Storms clouds gather above Weston Super Mare in the west of England Getty Images

Storms and the equivalent of a month of heavy rain are forecast across parts of southern England and Wales for the next two days.

The Met Office has issued a number of warnings for the next few days, due to the likelihood of heavy rain, as warm air pushes up from France and into the south of Britain, triggering thundery downpours.

A yellow warning urging extra vigilance is in place on Thursday for the south coast up to the Midlands and North Wales, and as far north as Yorkshire, with a risk of localised flooding and as much as 50mm, predicted to fall in a short space of time as the front of rain pushes north.

On average, the UK experiences 50mm of rainfall in August.

The heavy rain has the potential for 'torrential downpours' in places with lightning an 'additional hazard', said the Met Office. It warned of the potential for travel disruption due to localised flooding.

On Friday, more thundery rain will push in across the south of the country, and a swathe of rain will also come in eastwards from the Atlantic, with heavy rain and thunder forecast across all of England, Wales and southern Scotland. Yellow warnings are in place for those regions.

Senior forecaster Julian Mayes added: "A thundery area of low pressure is developing over northern Spain and this will spread warm, humid air northwards over the next two days.

"Rain is expected to reach south west England around the middle of Wednesday night. This will spread north and north east to reach most of England and Wales by midday Thursday.

"The rain may be most persistent and slow-moving in the south western half of England together with east Wales, but the risk of thunderstorms may be greatest in the eastern half of England with torrential downpours possible at times."

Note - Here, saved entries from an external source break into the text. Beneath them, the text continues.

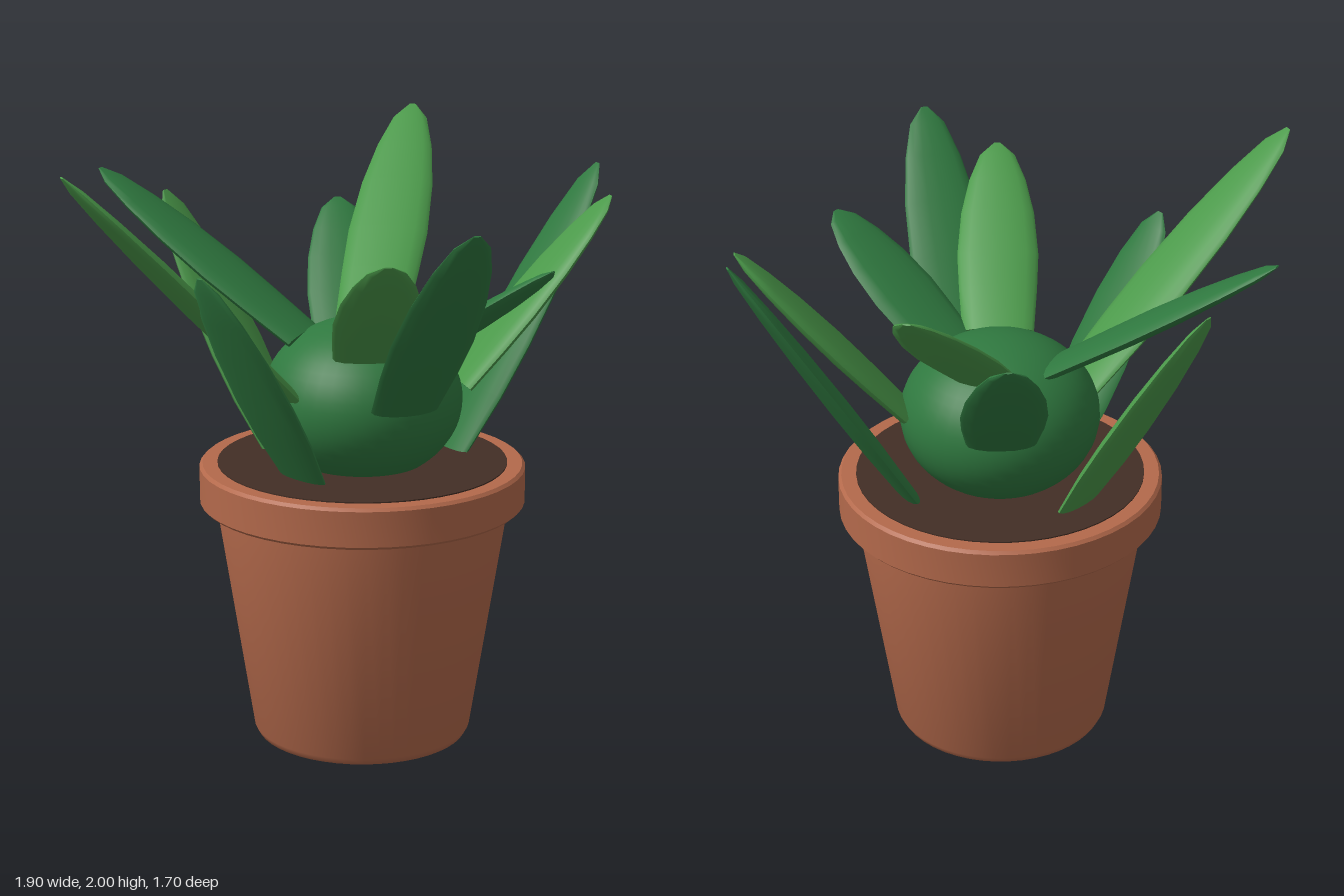
import * as THREE from 'three';
import { toCreasedNormals } from 'three/addons/utils/BufferGeometryUtils.js';

const CX = 0.01, CZ = 0.055; // axis of the pot

function material(name, color) {
  const m = new THREE.MeshStandardMaterial({ color });
  m.name = name;
  return m;
}

function lathe(points, segments, crease) {
  const profile = points.map(([r, y]) => new THREE.Vector2(r, y));
  return toCreasedNormals(new THREE.LatheGeometry(profile, segments), crease);
}

// Flattened spindle running from its base to a blunt pointed tip
function makeLeaf(name, base, tip, baseWidth, mat) {
  const a = new THREE.Vector3(...base);
  const d = new THREE.Vector3(...tip).sub(a);
  const length = d.length();
  const half = [[0, 0], [baseWidth / 2, 0], [0.132, 0.22], [0.138, 0.4], [0.125, 0.62],
    [0.097, 0.8], [0.06, 0.935], [0.012, 1], [0, 1]];
  const profile = half.map(([r, t]) => new THREE.Vector2(r, t * length));
  let geo = new THREE.LatheGeometry(profile, 16);
  geo.scale(1, 1, 0.24);
  geo = toCreasedNormals(geo, 0.7);
  const leaf = new THREE.Mesh(geo, mat);
  leaf.name = name;
  // broad face looks up and inward, edges lie level
  d.normalize();
  const side = new THREE.Vector3().crossVectors(d, new THREE.Vector3(0, 1, 0)).normalize();
  const face = new THREE.Vector3().crossVectors(side, d);
  leaf.quaternion.setFromRotationMatrix(new THREE.Matrix4().makeBasis(side, d, face));
  leaf.position.copy(a);
  return leaf;
}

export function createModel() {
  const group = new THREE.Group();
  group.name = 'pottedSucculent';
  const terracotta = material('terracotta', 0xb3694b);
  const earth = material('darkEarth', 0x432e25);
  const dark = material('darkGreen', 0x2f783f);
  const light = material('lightGreen', 0x4b994a);

  const add = (name, geo, mat, y = 0) => {
    const mesh = new THREE.Mesh(geo, mat);
    mesh.name = name;
    mesh.position.set(CX, y, CZ);
    group.add(mesh);
    return mesh;
  };

  // Pot body, rim and soil
  add('potBody', lathe([[0, 0], [0.335, 0], [0.355, 0.008], [0.367, 0.03],
    [0.49, 0.82], [0.49, 0.9]], 48, 0.9), terracotta);
  add('potRim', lathe([[0.46, 0.815], [0.533, 0.815], [0.543, 0.825], [0.543, 0.943],
    [0.533, 0.953], [0.46, 0.953]], 48, 0.6), terracotta);
  add('soil', new THREE.CylinderGeometry(0.483, 0.483, 0.05, 48), earth, 0.932);

  // Round heart of the plant
  add('heart', new THREE.SphereGeometry(0.332, 40, 28), dark, 1.17).scale.y = 0.82;

  // Three rings of leaves: base, tip, base width, colour
  const rings = {
    upperLeaf: [0.24, [
      [[-0.08, 1.37, -0.12], [-0.25, 1.88, -0.845], dark],
      [[0.17, 1.38, -0.03], [0.94, 1.985, -0.4], light],
      [[0.01, 1.34, 0.27], [0.01, 1.69, 0.785], dark],
      [[-0.15, 1.36, 0.2], [-0.61, 1.79, 0.6], light],
    ]],
    middleLeaf: [0.23, [
      [[-0.25, 1.21, -0.06], [-0.945, 2.0, -0.385], light],
      [[0.25, 1.21, 0.28], [0.66, 1.81, 0.6], light],
      [[-0.15, 1.21, 0.34], [-0.5, 1.895, 0.84], dark],
      [[0.24, 1.22, -0.15], [0.56, 1.7, -0.455], dark],
    ]],
    lowerLeaf: [0.2, [
      [[0.01, 0.93, -0.27], [0, 1.775, -0.775], light],
      [[0.31, 0.93, 0.19], [0.845, 1.875, 0.435], dark],
      [[-0.265, 0.93, 0.03], [-0.7, 1.685, -0.05], dark],
    ]],
  };
  for (const [name, [width, leaves]] of Object.entries(rings)) {
    leaves.forEach(([base, tip, mat], i) => {
      group.add(makeLeaf(name + (i + 1), base, tip, width, mat));
    });
  }
  return group;
}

Due to the unpredictability of rain, the Met Office has not pinpointed specific towns where the rain will be heaviest.

The AA has warned motorists to be cautious.

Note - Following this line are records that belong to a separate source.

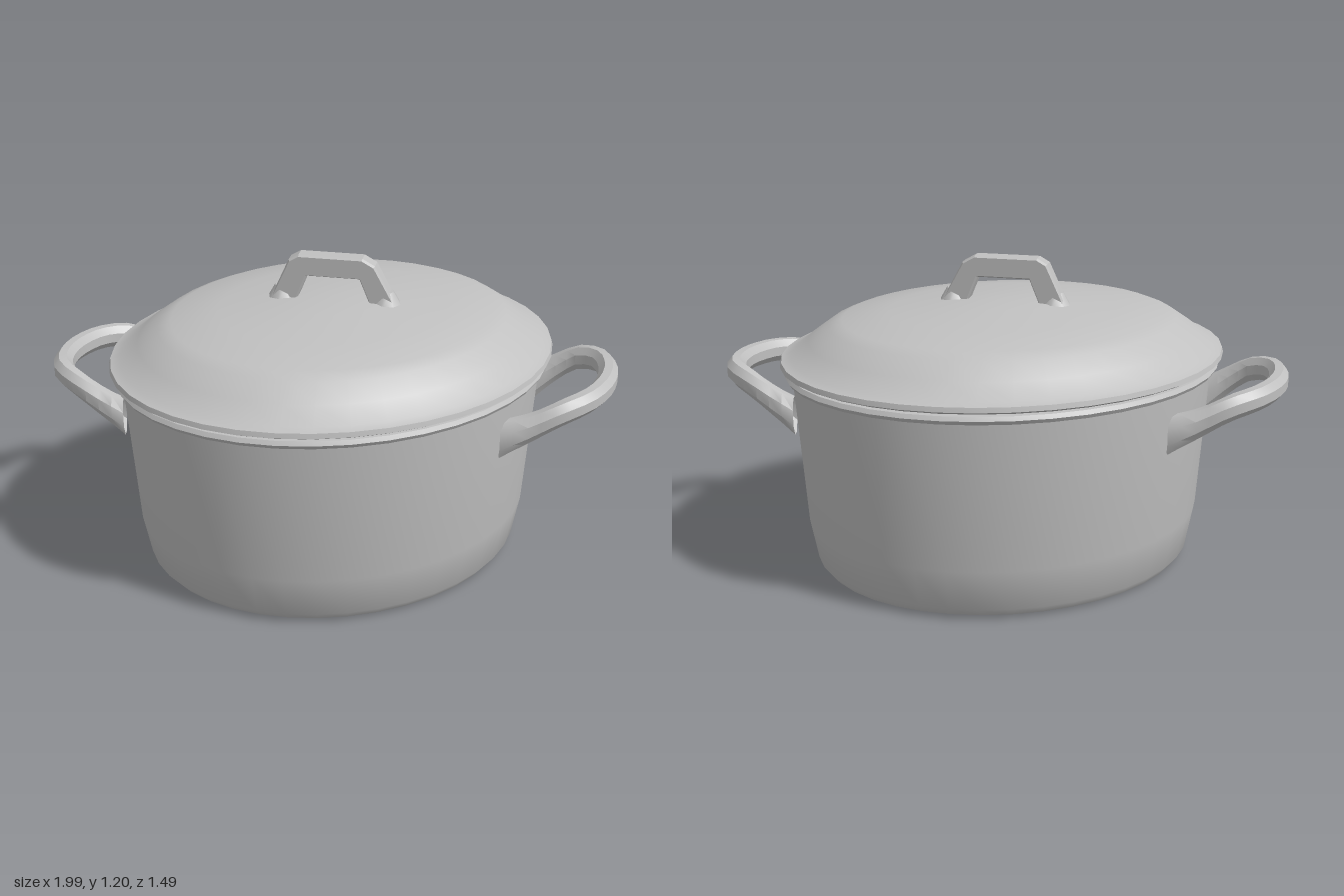
import * as THREE from 'three';
import { toCreasedNormals } from 'three/addons/utils/BufferGeometryUtils.js';

const OVAL = 0.855; // depth of the oval pot relative to its width

// Turned oval part from [radius, height] pairs, listed from the bottom up
function ovalLathe(profile) {
  const geo = new THREE.LatheGeometry(profile.map(([r, y]) => new THREE.Vector2(r, y)), 40);
  geo.scale(1, 1, OVAL);
  return toCreasedNormals(geo, 0.6);
}

// Sweeps an eight-sided section along a path; the ends grow taller where they meet the wall
function handleGeometry(points) {
  const curve = new THREE.CatmullRomCurve3(points.map(p => new THREE.Vector3(...p)));
  const steps = 20, sides = 8, pos = [], index = [];
  const up = new THREE.Vector3(0, 1, 0);
  for (let i = 0; i <= steps; i++) {
    const t = i / steps, c = curve.getPointAt(t);
    const out = curve.getTangentAt(t).cross(up).normalize();
    const flare = Math.abs(2 * t - 1) ** 4;
    const h = 0.045 + 0.03 * flare, w = 0.038;
    for (let j = 0; j < sides; j++) {
      const a = (j + 0.5) / sides * Math.PI * 2;
      const p = c.clone().addScaledVector(out, Math.cos(a) * w * 1.05);
      pos.push(p.x, p.y + Math.sin(a) * h * 1.05, p.z);
      if (i < steps) {
        const k = i * sides, n = (j + 1) % sides;
        index.push(k + j, k + n, k + sides + j, k + n, k + sides + n, k + sides + j);
      }
    }
  }
  const geo = new THREE.BufferGeometry();
  geo.setAttribute('position', new THREE.Float32BufferAttribute(pos, 3));
  geo.setIndex(index);
  return toCreasedNormals(geo, 0.6);
}

export function createModel() {
  const model = new THREE.Group();
  const metal = new THREE.MeshStandardMaterial({ color: 0xc0c0c0, side: THREE.DoubleSide });
  metal.name = 'brushed metal';
  const add = (name, geo) => {
    const mesh = new THREE.Mesh(geo, metal);
    mesh.name = name;
    model.add(mesh);
    return mesh;
  };

  // Tapered pot wall with a flat base and a rolled rim
  add('potBody', ovalLathe([
    [0, 0], [0.73, 0.01], [0.755, 0.04], [0.785, 0.2], [0.825, 0.77],
  ]));
  add('potRim', ovalLathe([[0.815, 0.765], [0.845, 0.77], [0.855, 0.785], [0.845, 0.8], [0.8, 0.8]]));

  // Shallow domed lid with a flange
  add('lid', ovalLathe([
    [0, 0.81], [0.85, 0.81], [0.87, 0.82], [0.865, 0.838], [0.83, 0.848],
    [0.76, 0.9], [0.68, 0.955], [0.63, 0.975], [0.45, 1.0], [0.2, 1.025], [0, 1.035],
  ]));

  // Arched grip on the lid, set on the diagonal
  const arch = new THREE.Shape([
    [-0.24, 1.01], [-0.165, 1.17], [-0.13, 1.19], [0.11, 1.19], [0.155, 1.165], [0.24, 1.01],
    [0.15, 1.01], [0.105, 1.12], [-0.105, 1.12], [-0.15, 1.01],
  ].map(p => new THREE.Vector2(...p)));
  const grip = new THREE.ExtrudeGeometry(arch, {
    depth: 0.05, bevelEnabled: true, bevelThickness: 0.012, bevelSize: 0.006, bevelSegments: 1,
  });
  grip.translate(0, 0, -0.025);
  add('lidGrip', grip).rotation.y = -0.64;

  // Flared feet of the grip
  for (const s of [-1, 1]) {
    const foot = add('gripFoot', new THREE.CylinderGeometry(0.03, 0.065, 0.06, 8));
    foot.position.set(s * 0.16, 1.035, s * 0.118);
  }

  // Two looped side handles, opposite each other
  const loop = handleGeometry([
    [0.79, 0.6, 0.2], [0.85, 0.65, 0.23], [0.93, 0.72, 0.3], [0.96, 0.742, 0.4], [0.92, 0.745, 0.51],
    [0.83, 0.742, 0.61], [0.72, 0.735, 0.67], [0.6, 0.715, 0.68], [0.5, 0.66, 0.64], [0.39, 0.61, 0.59],
  ]);
  add('leftHandle', loop);
  add('rightHandle', loop).rotation.y = Math.PI;

  return model;
}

Paul Watters, head of roads policy, said: "Flash-flooding in the summer can be hit-and-miss but potentially dangerous for anyone caught up in it. The AA advises drivers to keep an ear out for local weather warnings and traffic news, and be prepared to encounter flooding.